Several easy chairs have knees with similar astragal-ended reserves that may have been executed by the same carver. Three are very close in layout to the design seen on this easy chair and feature subtle variations of the unusual device that heads each knee, comprising an incised cabochon set within a cluster of acanthus leaves. In addition, these related chairs have similar stances, with similarly blocked and chamfered rear legs set at the same rake and all three may indicate not only the same carver, but the same shop (fig. 4, also illustrated in Joseph Downs, American Furniture: Queen Anne and Chippendale Periods (New York, 1952), cat. 92; Christie's New York, Property Deaccessioned from Stratford Hall Plantation, 4 December 2003, lot 4; John Walton, Inc., advertisement, The Magazine Antiques (July 1980), p. 4). Two additional easy chairs display related designs, but with a floral spray rather than a cabochon heading each knee (Christie's New York, The Collection of Mr. and Mrs. Eddy G. Nicholson, January 27-28, 1995, lot 1081; Oswaldo Rodriguez Roque, American Furniture at Chipstone (Madison, WI, 1984), pp. 206-207, cat. 95).
Paired alongside the famous flame-stitch embroidered upholstered easy chair at the Metropolitan Museum of Art, the easy chair offered here was illustrated and discussed by Wendy Cooper as a prime example of original upholstery. Furthermore, it is identified by Morrison Heckscher as one of four from Philadelphia with intact stuffing. The removal of later layers of upholstery revealed the original eighteenth-century canvas and stuffing consisting of rolls of straw along the seat edge and curled marsh hair in the wings and back. The marsh hair stuffing was contained within a canvas covering placed along the inner surface of the arms, wings and back.
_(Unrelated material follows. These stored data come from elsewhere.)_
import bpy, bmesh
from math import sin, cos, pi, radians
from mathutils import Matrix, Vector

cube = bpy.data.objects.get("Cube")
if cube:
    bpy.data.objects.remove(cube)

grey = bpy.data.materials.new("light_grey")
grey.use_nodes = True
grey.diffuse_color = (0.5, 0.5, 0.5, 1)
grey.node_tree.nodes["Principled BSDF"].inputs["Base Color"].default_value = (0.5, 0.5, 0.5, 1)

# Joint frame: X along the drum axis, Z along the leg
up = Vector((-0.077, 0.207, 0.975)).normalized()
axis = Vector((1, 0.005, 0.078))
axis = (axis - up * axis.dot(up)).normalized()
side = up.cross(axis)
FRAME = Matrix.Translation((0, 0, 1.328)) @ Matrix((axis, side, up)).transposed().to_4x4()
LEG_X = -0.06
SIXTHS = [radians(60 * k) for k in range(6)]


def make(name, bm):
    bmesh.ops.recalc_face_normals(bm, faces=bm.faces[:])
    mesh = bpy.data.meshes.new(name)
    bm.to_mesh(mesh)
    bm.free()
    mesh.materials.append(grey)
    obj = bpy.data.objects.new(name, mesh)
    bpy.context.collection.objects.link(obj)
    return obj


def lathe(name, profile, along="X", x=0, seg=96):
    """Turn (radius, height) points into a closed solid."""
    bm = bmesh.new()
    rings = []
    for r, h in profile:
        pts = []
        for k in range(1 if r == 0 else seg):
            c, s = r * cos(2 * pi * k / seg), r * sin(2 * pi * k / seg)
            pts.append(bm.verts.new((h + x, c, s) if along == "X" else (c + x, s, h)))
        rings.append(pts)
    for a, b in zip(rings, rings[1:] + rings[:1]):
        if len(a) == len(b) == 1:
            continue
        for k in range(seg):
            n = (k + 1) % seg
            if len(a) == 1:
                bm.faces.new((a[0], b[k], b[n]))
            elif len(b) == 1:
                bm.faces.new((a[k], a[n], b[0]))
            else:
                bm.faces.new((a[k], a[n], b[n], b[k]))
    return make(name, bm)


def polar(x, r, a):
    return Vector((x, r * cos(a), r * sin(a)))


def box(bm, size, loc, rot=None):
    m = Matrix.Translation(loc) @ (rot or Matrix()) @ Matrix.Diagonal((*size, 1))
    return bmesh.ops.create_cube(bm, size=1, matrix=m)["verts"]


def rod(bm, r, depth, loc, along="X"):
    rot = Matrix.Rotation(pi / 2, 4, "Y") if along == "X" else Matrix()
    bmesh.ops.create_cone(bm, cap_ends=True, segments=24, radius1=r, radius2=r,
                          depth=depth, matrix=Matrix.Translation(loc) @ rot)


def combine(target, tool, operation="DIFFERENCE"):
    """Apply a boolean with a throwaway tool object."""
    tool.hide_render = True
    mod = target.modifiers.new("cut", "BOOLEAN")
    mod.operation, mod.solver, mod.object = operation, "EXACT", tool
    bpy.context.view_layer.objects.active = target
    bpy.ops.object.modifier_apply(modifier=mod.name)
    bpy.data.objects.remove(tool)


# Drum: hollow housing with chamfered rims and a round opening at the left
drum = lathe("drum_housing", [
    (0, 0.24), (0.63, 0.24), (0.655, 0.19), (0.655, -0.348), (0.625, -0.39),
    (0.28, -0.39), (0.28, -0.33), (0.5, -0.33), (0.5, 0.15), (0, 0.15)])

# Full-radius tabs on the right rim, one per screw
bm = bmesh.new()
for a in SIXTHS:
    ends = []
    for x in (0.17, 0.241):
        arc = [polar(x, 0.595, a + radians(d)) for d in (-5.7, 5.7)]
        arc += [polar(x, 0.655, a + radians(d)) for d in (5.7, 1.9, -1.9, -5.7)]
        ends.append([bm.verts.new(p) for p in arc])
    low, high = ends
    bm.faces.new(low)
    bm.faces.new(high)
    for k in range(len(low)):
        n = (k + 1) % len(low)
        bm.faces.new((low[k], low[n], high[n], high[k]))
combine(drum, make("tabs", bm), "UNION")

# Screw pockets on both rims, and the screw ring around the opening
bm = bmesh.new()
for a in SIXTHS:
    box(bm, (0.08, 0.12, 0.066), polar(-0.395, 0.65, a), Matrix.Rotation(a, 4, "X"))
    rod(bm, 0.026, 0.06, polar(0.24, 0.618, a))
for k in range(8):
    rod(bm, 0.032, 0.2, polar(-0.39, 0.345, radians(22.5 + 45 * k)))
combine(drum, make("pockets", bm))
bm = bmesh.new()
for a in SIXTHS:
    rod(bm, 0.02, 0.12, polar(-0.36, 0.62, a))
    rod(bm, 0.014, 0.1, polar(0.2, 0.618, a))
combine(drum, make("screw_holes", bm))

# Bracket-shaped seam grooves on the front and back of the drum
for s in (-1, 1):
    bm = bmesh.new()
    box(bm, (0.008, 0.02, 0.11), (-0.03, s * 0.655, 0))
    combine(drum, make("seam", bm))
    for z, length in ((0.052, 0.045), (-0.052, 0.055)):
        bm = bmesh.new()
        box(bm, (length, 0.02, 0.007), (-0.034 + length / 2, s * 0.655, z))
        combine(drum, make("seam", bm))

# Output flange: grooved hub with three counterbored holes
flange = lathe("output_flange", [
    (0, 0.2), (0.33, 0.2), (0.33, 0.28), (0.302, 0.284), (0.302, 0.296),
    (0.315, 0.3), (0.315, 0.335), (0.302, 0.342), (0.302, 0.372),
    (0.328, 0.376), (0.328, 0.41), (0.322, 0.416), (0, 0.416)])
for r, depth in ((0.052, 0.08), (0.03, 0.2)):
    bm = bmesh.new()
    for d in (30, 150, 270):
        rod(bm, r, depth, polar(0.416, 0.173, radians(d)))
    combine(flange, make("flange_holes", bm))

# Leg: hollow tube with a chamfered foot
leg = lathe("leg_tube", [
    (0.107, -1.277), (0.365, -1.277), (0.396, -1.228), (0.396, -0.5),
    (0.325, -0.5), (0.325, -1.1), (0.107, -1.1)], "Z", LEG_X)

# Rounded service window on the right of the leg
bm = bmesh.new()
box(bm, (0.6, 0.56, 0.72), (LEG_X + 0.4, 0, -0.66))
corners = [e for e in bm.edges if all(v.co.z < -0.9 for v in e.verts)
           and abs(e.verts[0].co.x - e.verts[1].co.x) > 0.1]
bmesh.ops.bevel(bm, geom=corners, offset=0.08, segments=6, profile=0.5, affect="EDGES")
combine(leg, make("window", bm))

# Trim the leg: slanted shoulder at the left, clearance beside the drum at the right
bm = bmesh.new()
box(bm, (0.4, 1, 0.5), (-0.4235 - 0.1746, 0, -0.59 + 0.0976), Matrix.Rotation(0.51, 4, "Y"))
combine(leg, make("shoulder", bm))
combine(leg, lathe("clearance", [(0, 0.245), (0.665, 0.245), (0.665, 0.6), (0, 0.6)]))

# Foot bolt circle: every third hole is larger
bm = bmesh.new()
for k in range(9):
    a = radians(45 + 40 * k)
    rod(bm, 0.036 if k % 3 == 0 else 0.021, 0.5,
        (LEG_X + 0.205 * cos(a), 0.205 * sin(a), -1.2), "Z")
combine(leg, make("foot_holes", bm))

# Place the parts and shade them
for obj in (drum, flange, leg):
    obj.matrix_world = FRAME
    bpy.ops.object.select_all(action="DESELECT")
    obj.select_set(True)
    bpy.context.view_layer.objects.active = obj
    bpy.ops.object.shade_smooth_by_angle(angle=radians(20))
This chair never had a covering placed on the outer surface of these components, unlike the other Philadelphia examples discussed by Heckscher. Also, the chair was originally covered with a crimson worsted material, fragments of which were found under the upholsterer's rosehead nails. As demonstrated by this chair and noted by Cooper and Heckscher, the stuffing was not placed along the outer edges of the wings, arms and crests, allowing the clear definition of the contours of the curvilinear frame. The contours were further delineated by rows of brass tacks, their holes visible along the wings and arms (Cooper, p. 69 and Heckscher 1987, p. 105, both in Literature, above; for the flame-stitch embroidered easy chair, see Heckscher 1985, cover and pp. 122-124, cat. 72; for more on the upholstery of eighteenth-century easy chairs, see Mark Anderson and Robert F. Trent, "A Catalogue of American Easy Chairs," American Furniture 1993, ed. Luke Beckerdite (Milwaukee, WI, 1993), pp. 213-234).
The identity of the chair's upholsterer is unknown, but it may be one of the several who maintained accounts with Benjamin Randolph. The most famous eighteenth-century Philadelphia upholsterer is Plunkett Fleeson, who, like Benjamin Randolph and the carver of this easy chair, was one of Philadelphia's top craftsmen commissioned by John Cadwalader during the furnishing of his townhouse beginning in 1769. As noted by Brunk, Randolph's account books indicate that Fleeson was the upholsterer most often used by the cabinetmaker. Probably not coincidentally, their shops were "just a few steps away" from each other on Chestnut Street with Randolph's between 3rd and 4th Streets and Fleeson's "above 3rd Street". Other upholsterers listed in Randolph's accounts include Samuel How, Thomas Lawrence, William Martin, John Webster and John Read (Brunk, p. 30).
Christie's gratefully acknowledges the scholarship of Martha H. Willoughby.